Compared with Sheffield, the centre of Manchester has little green space. Apart from Piccadilly Gardens, there is Parsonage Gardens off Deansgate; also the green spaces around the National Football Museum; St. John Street near MoSI; Vimto Gardens overlooking the railway viaduct from Piccadilly station.
Sheffield has the Peace Gardens, overlooking its town hall. Next to it is the indoor Winter Gardens, on the site of the 1977 ‘egg box’ extension. Then you’ve got the cathedral grounds. Many of its modern streets are wide tree lined stretches.

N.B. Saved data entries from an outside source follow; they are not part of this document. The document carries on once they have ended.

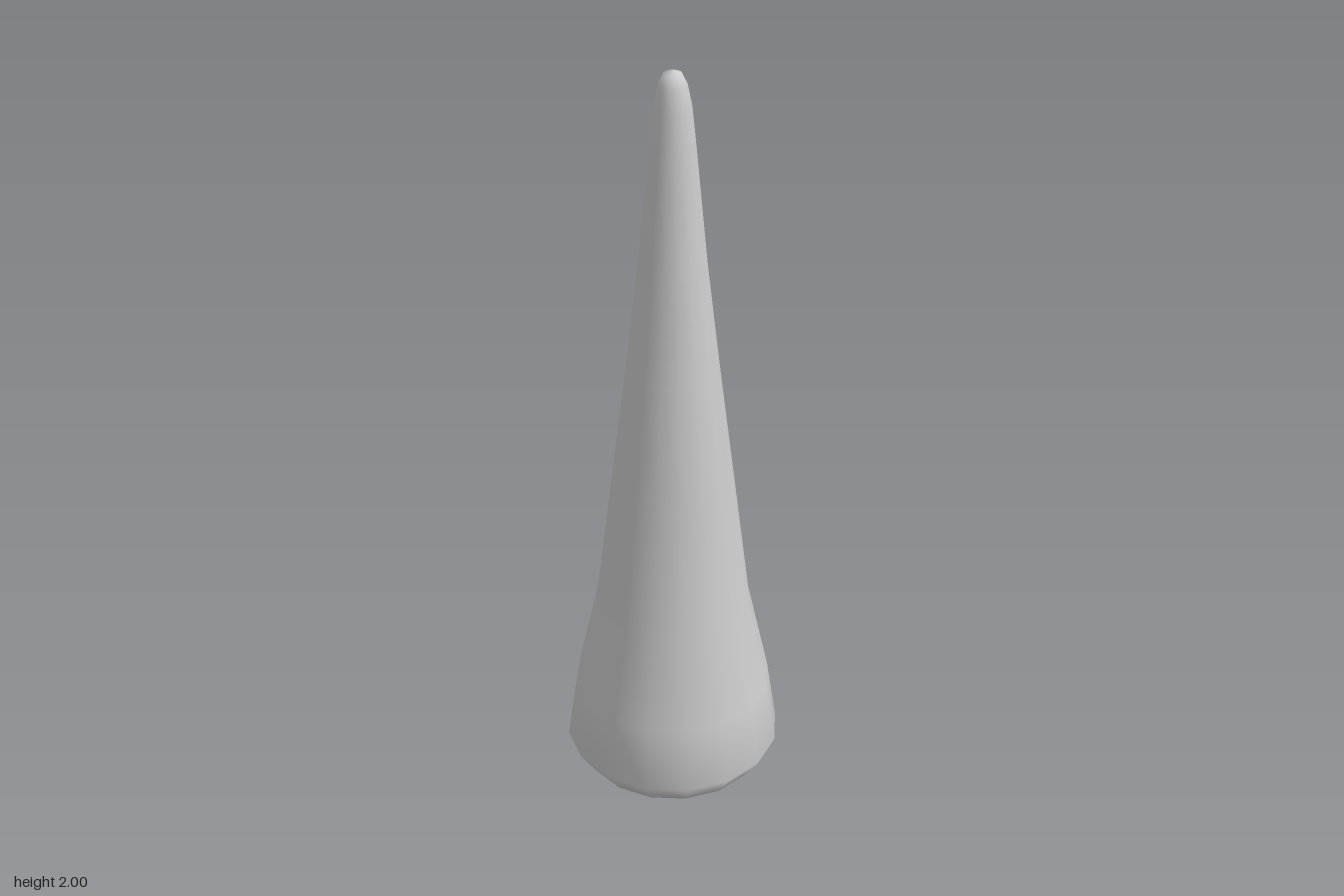
import * as THREE from 'three';

const SIDES = 16;

export function createModel() {
  const group = new THREE.Group();
  group.name = 'taperedSpike';
  const material = new THREE.MeshStandardMaterial({ color: 0xcccccc });

  // Outer skin: rounded foot, flared base, long taper and blunt tip
  const profile = [
    [0.15, 0], [0.195, 0.015], [0.238, 0.04], [0.282, 0.105], [0.256, 0.28],
    [0.2, 0.54], [0.16, 0.87], [0.117, 1.22], [0.085, 1.5], [0.057, 1.8],
    [0.046, 1.91], [0.035, 1.965], [0.022, 1.993], [0, 2],
  ].map(([r, y]) => new THREE.Vector2(r, y));
  const body = new THREE.Mesh(new THREE.LatheGeometry(profile, SIDES), material);
  body.name = 'body';
  group.add(body);

  // Flat underside, kept separate so its rim stays sharp
  const base = new THREE.Mesh(new THREE.CircleGeometry(0.15, SIDES), material);
  base.name = 'base';
  base.rotation.x = Math.PI / 2;
  group.add(base);

  return group;
}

As for Greater London, well, we’ve got the Royal Parks which offer much needed R and R in the cities of London and Westminster. Hyde Park offers a clear boundary with Kensington, as does Buckingham Palace Gardens.
Things could have been a lot different had the 1945 City of Manchester Plan had been enacted in greater form. Its plans for Piccadilly Gardens would have seen a second Piccadilly Gardens on the site of Newton Street. This would have formed part of a City Circle Road as a roundabout. The original gardens, probably would have been similar to the 1960 film. On what is now the site of the Bridgewater Hall and the Briton’s Protection pub, would have been more gardens, again thanks to enhanced road infrastructure.
So far, the Manchester Evening News‘ petition to Manchester City Council has had over 10,000 signatures. We hope it sends out two signals: one, the state of what is many people’s first impressions of Manchester. Also, the greater issue that Manchester city centre is lacking in green communal space.
To sign the petition, find out more in the Manchester Evening News‘ story on the state of Piccadilly Gardens.
S.V., 03 March 2016.